Records from a data source:
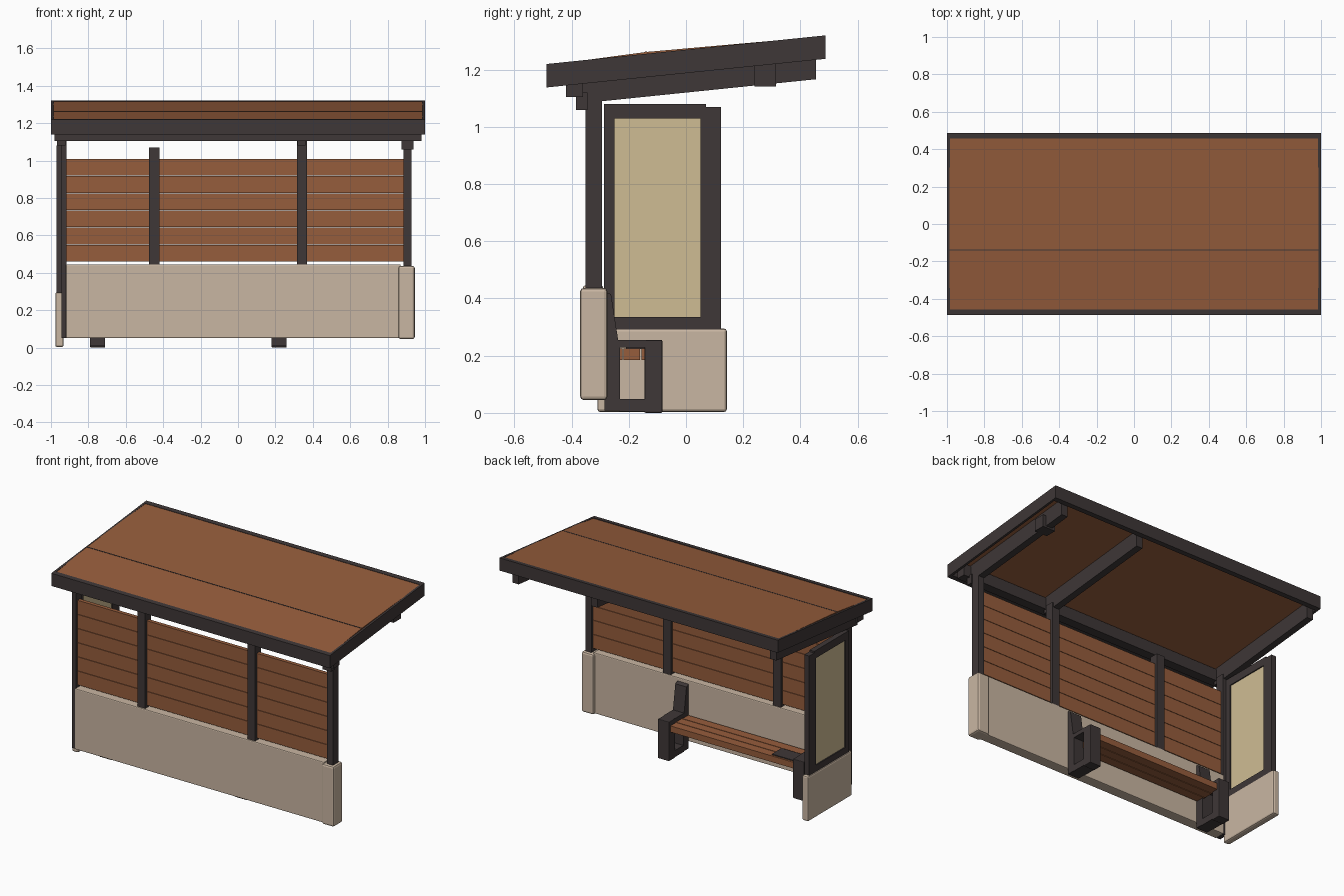
import bpy, bmesh

if "Cube" in bpy.data.objects:
    bpy.data.objects.remove(bpy.data.objects["Cube"])

def srgb(r, g, b):
    return tuple((c / 255 / 12.92) if c / 255 <= 0.04045 else ((c / 255 + 0.055) / 1.055) ** 2.4
                 for c in (r, g, b)) + (1.0,)

def material(name, rgb):
    m = bpy.data.materials.new(name)
    m.diffuse_color = srgb(*rgb)
    m.use_nodes = True
    m.node_tree.nodes["Principled BSDF"].inputs["Base Color"].default_value = m.diffuse_color
    return m

WOOD = material("warm brown wood", (150, 93, 60))
DARK = material("dark charcoal metal", (62, 55, 55))
STONE = material("beige concrete", (201, 182, 162))
GLASS = material("pale yellow panel", (207, 188, 148))

def prism(name, pts, x0, x1, mat, bevel=0.0):
    """Extrude a (y, z) outline from x0 to x1."""
    bm = bmesh.new()
    f = bm.faces.new([bm.verts.new((x0, y, z)) for y, z in pts])
    ext = bmesh.ops.extrude_face_region(bm, geom=[f])
    bmesh.ops.translate(bm, vec=(x1 - x0, 0, 0),
                        verts=[v for v in ext["geom"] if isinstance(v, bmesh.types.BMVert)])
    bmesh.ops.recalc_face_normals(bm, faces=bm.faces)
    me = bpy.data.meshes.new(name)
    bm.to_mesh(me)
    bm.free()
    me.materials.append(mat)
    ob = bpy.data.objects.new(name, me)
    bpy.context.collection.objects.link(ob)
    if bevel:
        mod = ob.modifiers.new("bevel", "BEVEL")
        mod.width = bevel
        mod.segments = 2
    return ob

def box(name, x0, x1, y0, y1, z0, z1, mat, bevel=0.0):
    return prism(name, [(y0, z0), (y1, z0), (y1, z1), (y0, z1)], x0, x1, mat, bevel)

def roof_z(y):
    """Height of the sloping roof top."""
    return 1.22 + (y + 0.487) * 0.1027

def slope(name, x0, x1, y0, y1, top, bottom, mat):
    """Bar following the roof slope, given offsets below the roof top."""
    return prism(name, [(y0, roof_z(y0) - bottom), (y1, roof_z(y1) - bottom),
                        (y1, roof_z(y1) - top), (y0, roof_z(y0) - top)], x0, x1, mat)

# Roof: rim bars and a slightly folded wooden panel
slope("roof_front_rim", -1, 1, -0.487, -0.457, 0, 0.082, DARK)
slope("roof_back_rim", -1, 1, 0.457, 0.487, 0, 0.082, DARK)
for side, xa, xb in (("left", -1, -0.985), ("right", 0.985, 1)):
    slope("roof_%s_rim" % side, xa, xb, -0.46, 0.46, 0, 0.082, DARK)
prism("roof_panel", [(-0.46, 1.175), (0.46, 1.27), (0.46, 1.315), (-0.14, 1.262), (-0.46, 1.219)],
      -0.987, 0.987, WOOD)
prism("roof_panel_seam", [(-0.143, 1.258), (-0.137, 1.258), (-0.137, 1.2635), (-0.143, 1.2635)],
      -0.986, 0.986, DARK)

# Roof supports: long beam and three rafters
box("roof_beam", -0.98, 0.98, -0.42, -0.36, 1.105, 1.18, DARK)
for i, x in enumerate((-0.945, 0.34, 0.905)):
    slope("rafter_%d" % i, x - 0.022, x + 0.022, -0.38, 0.455, 0.04, 0.15, DARK)
box("rafter_bracket", 0.86, 0.95, 0.24, 0.315, 1.142, 1.22, DARK)

# Back wall: concrete base, end block, wooden planks
box("wall_base", -0.92, 0.87, -0.36, -0.29, 0.05, 0.445, STONE, 0.006)
box("wall_end_block", 0.858, 0.945, -0.37, -0.275, 0.045, 0.437, STONE, 0.012)
for i in range(6):
    z = 0.46 + i * 0.0918
    box("wall_plank_%d" % i, -0.92, 0.895, -0.335, -0.31, z, z + 0.0895, WOOD)

# Posts
for name, x0, x1, z0, z1 in (("post_left", -0.945, -0.918, 0.05, 1.12),
                             ("post_mid_left", -0.475, -0.42, 0.44, 1.07),
                             ("post_mid_right", 0.315, 0.37, 0.44, 1.12),
                             ("post_right", 0.885, 0.928, 0.42, 1.12)):
    box(name, x0, x1, -0.352, -0.294, z0, z1, DARK)
box("post_cap_right", 0.875, 0.938, -0.385, -0.345, 1.06, 1.12, DARK)

# Side screen: concrete plinth, frame, pale panel
PX0, PX1 = -0.97, -0.935
box("screen_plinth", -0.977, -0.932, -0.31, 0.143, 0.003, 0.295, STONE, 0.01)
box("screen_front_stile", PX0, PX1, -0.287, -0.25, 0.29, 1.08, DARK)
box("screen_back_stile", PX0, PX1, 0.05, 0.122, 0.29, 1.07, DARK)
box("screen_top_rail", PX0, PX1, -0.25, 0.07, 1.03, 1.08, DARK)
box("screen_bottom_rail", PX0, PX1, -0.25, 0.05, 0.29, 0.335, DARK)
box("screen_panel", PX0 + 0.007, PX1 - 0.007, -0.252, 0.052, 0.333, 1.032, GLASS)

# Bench: two hollow end supports with leaning rear uprights
for side, x in (("left", -0.75), ("right", 0.22)):
    a, b = x - 0.04, x + 0.04
    box("bench_%s_front_leg" % side, a, b, -0.145, -0.083, 0, 0.255, DARK, 0.004)
    box("bench_%s_rear_leg" % side, a, b, -0.285, -0.23, 0.008, 0.255, DARK)
    box("bench_%s_foot" % side, a, b, -0.235, -0.14, 0.005, 0.048, DARK)
    box("bench_%s_top" % side, a, b, -0.235, -0.14, 0.228, 0.255, DARK)
    prism("bench_%s_upright" % side,
          [(-0.285, 0.24), (-0.235, 0.24), (-0.262, 0.415), (-0.285, 0.425)], a, b, DARK)

# Bench seat slats and small dark plate
for i in range(3):
    y = -0.28 + i * 0.062
    box("seat_slat_%d" % i, -0.72, 0.19, y, y + 0.058, 0.185, 0.225, WOOD)
box("seat_plate", -0.71, -0.54, -0.21, -0.11, 0.224, 0.231, DARK)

Activity:
The answer is the lines above between the line holding "0.437, STONE, 0.012)" and the line holding "0.008, 0.255, DARK)", inclusive, each written out exactly, and no others.

Result of the exercise:
box("wall_end_block", 0.858, 0.945, -0.37, -0.275, 0.045, 0.437, STONE, 0.012)
for i in range(6):
    z = 0.46 + i * 0.0918
    box("wall_plank_%d" % i, -0.92, 0.895, -0.335, -0.31, z, z + 0.0895, WOOD)

# Posts
for name, x0, x1, z0, z1 in (("post_left", -0.945, -0.918, 0.05, 1.12),
                             ("post_mid_left", -0.475, -0.42, 0.44, 1.07),
                             ("post_mid_right", 0.315, 0.37, 0.44, 1.12),
                             ("post_right", 0.885, 0.928, 0.42, 1.12)):
    box(name, x0, x1, -0.352, -0.294, z0, z1, DARK)
box("post_cap_right", 0.875, 0.938, -0.385, -0.345, 1.06, 1.12, DARK)

# Side screen: concrete plinth, frame, pale panel
PX0, PX1 = -0.97, -0.935
box("screen_plinth", -0.977, -0.932, -0.31, 0.143, 0.003, 0.295, STONE, 0.01)
box("screen_front_stile", PX0, PX1, -0.287, -0.25, 0.29, 1.08, DARK)
box("screen_back_stile", PX0, PX1, 0.05, 0.122, 0.29, 1.07, DARK)
box("screen_top_rail", PX0, PX1, -0.25, 0.07, 1.03, 1.08, DARK)
box("screen_bottom_rail", PX0, PX1, -0.25, 0.05, 0.29, 0.335, DARK)
box("screen_panel", PX0 + 0.007, PX1 - 0.007, -0.252, 0.052, 0.333, 1.032, GLASS)

# Bench: two hollow end supports with leaning rear uprights
for side, x in (("left", -0.75), ("right", 0.22)):
    a, b = x - 0.04, x + 0.04
    box("bench_%s_front_leg" % side, a, b, -0.145, -0.083, 0, 0.255, DARK, 0.004)
    box("bench_%s_rear_leg" % side, a, b, -0.285, -0.23, 0.008, 0.255, DARK)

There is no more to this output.